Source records
┌────────

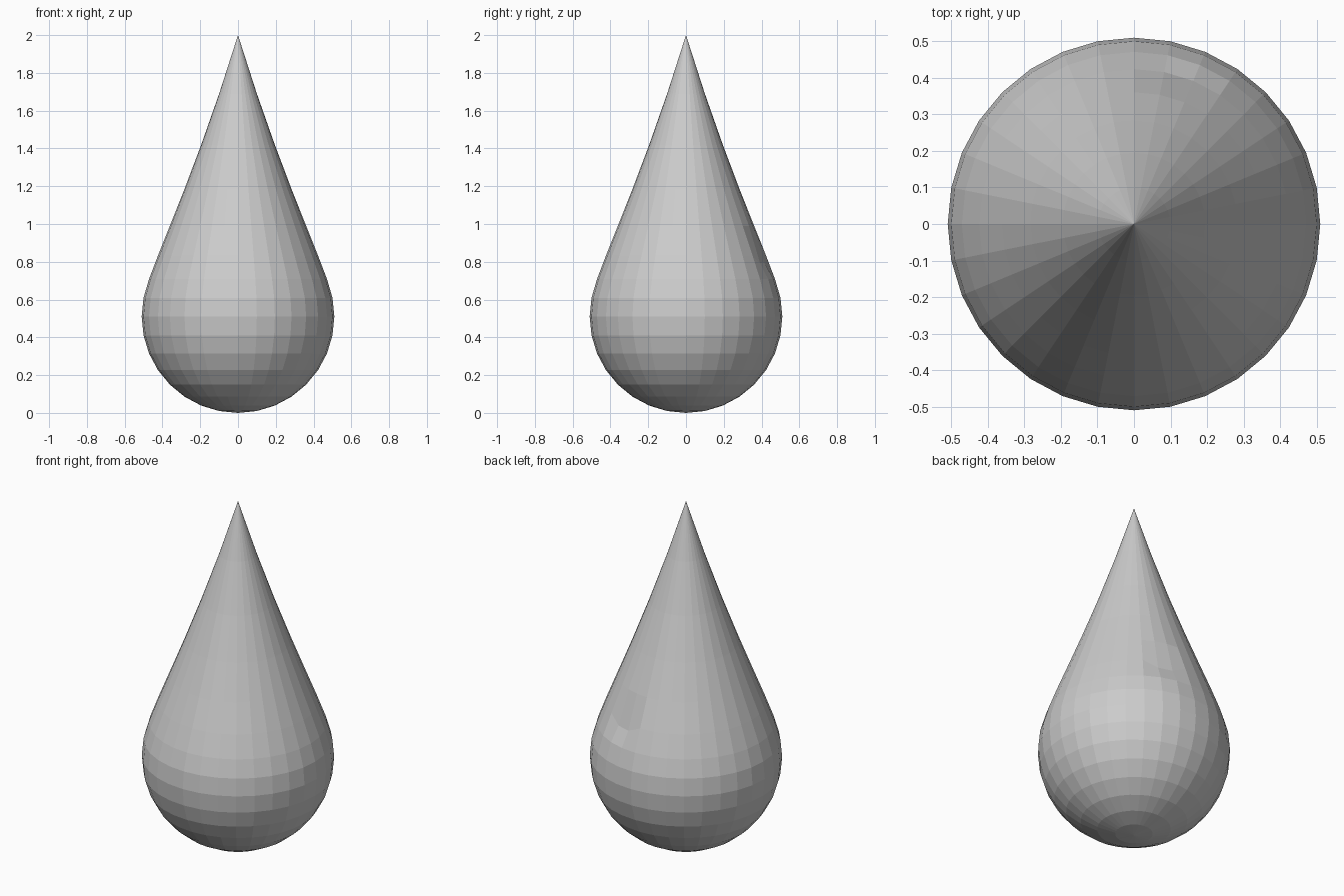
import bpy, bmesh, math

if "Cube" in bpy.data.objects:
    bpy.data.objects.remove(bpy.data.objects["Cube"])

R = 0.51        # radius of the round body
PULL = 0.98     # height the tip is drawn upwards
REACH = 0.6     # falloff distance of the pull

# Teardrop: a UV sphere whose top pole is pulled up with a sharp falloff
bm = bmesh.new()
bmesh.ops.create_uvsphere(bm, u_segments=32, v_segments=16, radius=R)
for v in bm.verts:
    d = math.hypot(v.co.x, v.co.y, v.co.z - R)
    ang = math.degrees(math.atan2(v.co.x, v.co.y))
    # small dent at the back: two points that stay on the sphere
    dent = 0.25 < v.co.z / R - 0.25 < 0.35 and 8 < ang < 26
    v.co.z += R
    if d < REACH and not dent:
        v.co.z += PULL * (1 - d / REACH) ** 2

mesh = bpy.data.meshes.new("teardrop")
bm.to_mesh(mesh)
bm.free()
bpy.context.collection.objects.link(bpy.data.objects.new("teardrop", mesh))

└────────

→ Exercise goal
Make a copy of each line in the records that has the word "dent".

→ Response for this exercise
    # small dent at the back: two points that stay on the sphere
    dent = 0.25 < v.co.z / R - 0.25 < 0.35 and 8 < ang < 26
    if d < REACH and not dent:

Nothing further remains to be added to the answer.